### Assignment
Using the word "objects" as the filter, copy each matching line from the records.

(Saved entries)
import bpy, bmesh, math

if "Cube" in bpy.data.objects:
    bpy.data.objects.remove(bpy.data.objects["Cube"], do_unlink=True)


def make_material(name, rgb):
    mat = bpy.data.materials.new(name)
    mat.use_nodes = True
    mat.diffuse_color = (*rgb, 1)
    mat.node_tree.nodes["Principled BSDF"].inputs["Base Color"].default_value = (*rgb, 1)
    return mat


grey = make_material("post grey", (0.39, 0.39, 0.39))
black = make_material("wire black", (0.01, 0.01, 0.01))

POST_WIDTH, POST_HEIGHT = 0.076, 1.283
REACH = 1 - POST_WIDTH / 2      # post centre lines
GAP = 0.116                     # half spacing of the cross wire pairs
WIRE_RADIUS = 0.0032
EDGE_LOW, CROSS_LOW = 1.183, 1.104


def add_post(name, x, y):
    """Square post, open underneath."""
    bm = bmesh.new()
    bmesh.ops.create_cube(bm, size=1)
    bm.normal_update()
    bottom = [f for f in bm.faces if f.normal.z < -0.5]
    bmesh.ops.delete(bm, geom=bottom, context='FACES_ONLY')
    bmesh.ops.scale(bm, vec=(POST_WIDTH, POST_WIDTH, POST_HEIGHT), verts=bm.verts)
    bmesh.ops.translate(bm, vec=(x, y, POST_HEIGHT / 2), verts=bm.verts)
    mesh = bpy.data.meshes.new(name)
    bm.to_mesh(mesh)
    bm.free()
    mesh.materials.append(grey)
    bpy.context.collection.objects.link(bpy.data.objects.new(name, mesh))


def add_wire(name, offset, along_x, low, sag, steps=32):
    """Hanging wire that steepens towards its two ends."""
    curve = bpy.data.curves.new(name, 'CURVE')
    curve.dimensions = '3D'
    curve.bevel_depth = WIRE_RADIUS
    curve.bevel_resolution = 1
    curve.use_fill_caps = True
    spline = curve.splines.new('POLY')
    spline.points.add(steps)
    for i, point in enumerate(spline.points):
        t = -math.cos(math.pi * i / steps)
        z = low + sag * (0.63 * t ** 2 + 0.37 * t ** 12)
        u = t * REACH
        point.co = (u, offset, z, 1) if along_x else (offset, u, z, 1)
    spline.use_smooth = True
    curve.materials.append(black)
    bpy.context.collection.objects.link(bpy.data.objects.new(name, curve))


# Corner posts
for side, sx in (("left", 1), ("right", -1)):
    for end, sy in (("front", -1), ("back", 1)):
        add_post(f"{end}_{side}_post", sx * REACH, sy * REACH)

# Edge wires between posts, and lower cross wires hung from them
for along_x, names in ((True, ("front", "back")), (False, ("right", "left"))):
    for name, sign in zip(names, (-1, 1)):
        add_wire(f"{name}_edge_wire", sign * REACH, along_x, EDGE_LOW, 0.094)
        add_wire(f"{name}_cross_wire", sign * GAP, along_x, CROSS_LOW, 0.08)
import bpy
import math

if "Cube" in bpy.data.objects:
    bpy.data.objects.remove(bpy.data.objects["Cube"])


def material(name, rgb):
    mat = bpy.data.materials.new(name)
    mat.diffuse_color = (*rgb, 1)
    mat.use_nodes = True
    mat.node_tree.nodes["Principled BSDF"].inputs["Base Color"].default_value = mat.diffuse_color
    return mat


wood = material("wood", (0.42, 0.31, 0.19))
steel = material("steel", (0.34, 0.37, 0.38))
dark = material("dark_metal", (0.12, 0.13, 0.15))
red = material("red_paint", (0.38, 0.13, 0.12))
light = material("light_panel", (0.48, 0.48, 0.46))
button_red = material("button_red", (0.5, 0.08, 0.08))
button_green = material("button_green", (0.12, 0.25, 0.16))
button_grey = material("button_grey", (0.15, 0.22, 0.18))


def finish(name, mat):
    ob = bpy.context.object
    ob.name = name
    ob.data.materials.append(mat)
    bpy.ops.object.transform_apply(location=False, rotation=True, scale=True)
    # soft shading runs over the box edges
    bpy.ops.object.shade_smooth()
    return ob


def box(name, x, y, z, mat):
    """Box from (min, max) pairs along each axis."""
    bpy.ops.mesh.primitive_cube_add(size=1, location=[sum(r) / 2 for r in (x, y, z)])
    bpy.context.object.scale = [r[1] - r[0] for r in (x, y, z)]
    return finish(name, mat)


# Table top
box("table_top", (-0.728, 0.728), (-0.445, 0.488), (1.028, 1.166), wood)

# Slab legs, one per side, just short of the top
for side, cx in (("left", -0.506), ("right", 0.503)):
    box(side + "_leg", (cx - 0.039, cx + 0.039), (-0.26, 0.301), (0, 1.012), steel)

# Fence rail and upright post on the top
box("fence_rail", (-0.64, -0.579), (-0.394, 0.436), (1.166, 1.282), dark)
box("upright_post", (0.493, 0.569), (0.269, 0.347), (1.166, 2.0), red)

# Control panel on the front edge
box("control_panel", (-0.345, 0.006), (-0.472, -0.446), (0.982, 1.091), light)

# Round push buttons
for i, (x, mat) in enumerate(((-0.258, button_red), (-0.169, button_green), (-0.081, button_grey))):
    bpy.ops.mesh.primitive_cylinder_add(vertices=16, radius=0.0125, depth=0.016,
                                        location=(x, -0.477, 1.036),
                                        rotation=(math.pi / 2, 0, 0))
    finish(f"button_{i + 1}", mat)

### Result for this task
if "Cube" in bpy.data.objects:
    bpy.data.objects.remove(bpy.data.objects["Cube"], do_unlink=True)
    bpy.context.collection.objects.link(bpy.data.objects.new(name, mesh))
    bpy.context.collection.objects.link(bpy.data.objects.new(name, curve))
if "Cube" in bpy.data.objects:
    bpy.data.objects.remove(bpy.data.objects["Cube"])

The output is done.